Problem requirements:
What you return must match the listing exactly, with every image removed.

──────────────────────────────

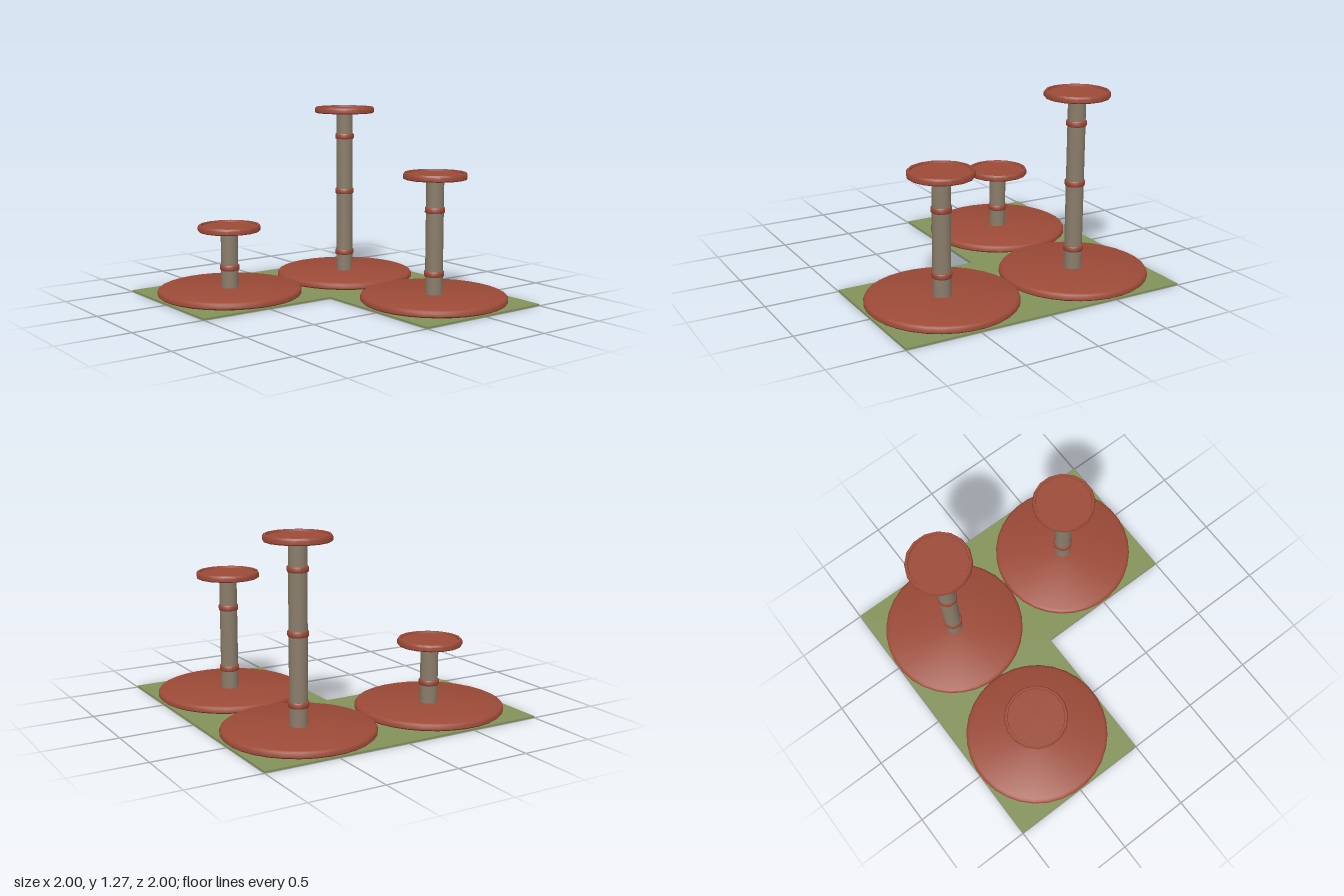
import * as THREE from 'three';
import { toCreasedNormals } from 'three/addons/utils/BufferGeometryUtils.js';

export function createModel() {
  const model = new THREE.Group();
  model.name = 'catTreePlatforms';

  const material = (name, color) => {
    const m = new THREE.MeshStandardMaterial({ color });
    m.name = name;
    return m;
  };
  const terracotta = material('terracotta', 0x9c4a37);
  const moss = material('moss green', 0x83925a);
  const taupe = material('taupe', 0x8a7d6a);

  const add = (parent, name, geometry, mat, y = 0) => {
    const mesh = new THREE.Mesh(geometry, mat);
    mesh.name = name;
    mesh.position.y = y;
    parent.add(mesh);
    return mesh;
  };

  // Lathe with sharp rims, turned so that a flat side faces front
  const turned = (profile, sides) => {
    const points = profile.map(([r, y]) => new THREE.Vector2(r, y));
    const g = new THREE.LatheGeometry(points, sides).rotateY(Math.PI / sides);
    return toCreasedNormals(g, 0.6);
  };

  // Thin L-shaped ground slab
  const outline = new THREE.Shape(
    [[-1, -1], [0, -1], [0, 0], [1, 0], [1, 1], [-1, 1]].map(([x, y]) => new THREE.Vector2(x, y))
  );
  const slab = new THREE.ExtrudeGeometry(outline, { depth: 0.012, bevelEnabled: false });
  add(model, 'groundSlab', slab.rotateX(-Math.PI / 2), moss);

  // Shared parts: round base, dished top and collar
  const baseGeometry = turned(
    [[0, 0.011], [0.488, 0.011], [0.5, 0.022], [0.5, 0.042], [0.493, 0.053], [0.478, 0.06], [0, 0.06]], 32);
  const dishGeometry = turned(
    [[0, 0], [0.211, 0], [0.217, 0.007], [0.217, 0.03], [0.21, 0.043], [0.196, 0.043], [0.193, 0.03], [0, 0.03]], 16);
  const collarGeometry = turned(
    [[0.058, -0.019], [0.064, -0.019], [0.068, -0.013], [0.068, 0.013], [0.064, 0.019], [0.058, 0.019]], 16);

  // One stand: base disc, pole, collars and dish
  const addStand = (name, x, z, dishY, collars) => {
    const stand = new THREE.Group();
    stand.name = name;
    stand.position.set(x, 0, z);
    add(stand, 'baseDisc', baseGeometry, terracotta);
    const length = dishY + 0.005 - 0.05;
    add(stand, 'pole', new THREE.CylinderGeometry(0.06, 0.06, length, 16), taupe, 0.05 + length / 2);
    collars.forEach((y) => add(stand, 'collar', collarGeometry, terracotta, y));
    add(stand, 'dish', dishGeometry, terracotta, dishY);
    model.add(stand);
  };
  addStand('shortStand', -0.5, 0.5, 0.455, [0.2]);
  addStand('tallStand', -0.5, -0.5, 1.232, [0.2, 0.655, 1.06]);
  addStand('mediumStand', 0.5, -0.5, 0.843, [0.2, 0.633]);

  return model;
}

──────────────────────────────

Solution to this problem:
import * as THREE from 'three';
import { toCreasedNormals } from 'three/addons/utils/BufferGeometryUtils.js';

export function createModel() {
  const model = new THREE.Group();
  model.name = 'catTreePlatforms';

  const material = (name, color) => {
    const m = new THREE.MeshStandardMaterial({ color });
    m.name = name;
    return m;
  };
  const terracotta = material('terracotta', 0x9c4a37);
  const moss = material('moss green', 0x83925a);
  const taupe = material('taupe', 0x8a7d6a);

  const add = (parent, name, geometry, mat, y = 0) => {
    const mesh = new THREE.Mesh(geometry, mat);
    mesh.name = name;
    mesh.position.y = y;
    parent.add(mesh);
    return mesh;
  };

  // Lathe with sharp rims, turned so that a flat side faces front
  const turned = (profile, sides) => {
    const points = profile.map(([r, y]) => new THREE.Vector2(r, y));
    const g = new THREE.LatheGeometry(points, sides).rotateY(Math.PI / sides);
    return toCreasedNormals(g, 0.6);
  };

  // Thin L-shaped ground slab
  const outline = new THREE.Shape(
    [[-1, -1], [0, -1], [0, 0], [1, 0], [1, 1], [-1, 1]].map(([x, y]) => new THREE.Vector2(x, y))
  );
  const slab = new THREE.ExtrudeGeometry(outline, { depth: 0.012, bevelEnabled: false });
  add(model, 'groundSlab', slab.rotateX(-Math.PI / 2), moss);

  // Shared parts: round base, dished top and collar
  const baseGeometry = turned(
    [[0, 0.011], [0.488, 0.011], [0.5, 0.022], [0.5, 0.042], [0.493, 0.053], [0.478, 0.06], [0, 0.06]], 32);
  const dishGeometry = turned(
    [[0, 0], [0.211, 0], [0.217, 0.007], [0.217, 0.03], [0.21, 0.043], [0.196, 0.043], [0.193, 0.03], [0, 0.03]], 16);
  const collarGeometry = turned(
    [[0.058, -0.019], [0.064, -0.019], [0.068, -0.013], [0.068, 0.013], [0.064, 0.019], [0.058, 0.019]], 16);

  // One stand: base disc, pole, collars and dish
  const addStand = (name, x, z, dishY, collars) => {
    const stand = new THREE.Group();
    stand.name = name;
    stand.position.set(x, 0, z);
    add(stand, 'baseDisc', baseGeometry, terracotta);
    const length = dishY + 0.005 - 0.05;
    add(stand, 'pole', new THREE.CylinderGeometry(0.06, 0.06, length, 16), taupe, 0.05 + length / 2);
    collars.forEach((y) => add(stand, 'collar', collarGeometry, terracotta, y));
    add(stand, 'dish', dishGeometry, terracotta, dishY);
    model.add(stand);
  };
  addStand('shortStand', -0.5, 0.5, 0.455, [0.2]);
  addStand('tallStand', -0.5, -0.5, 1.232, [0.2, 0.655, 1.06]);
  addStand('mediumStand', 0.5, -0.5, 0.843, [0.2, 0.633]);

  return model;
}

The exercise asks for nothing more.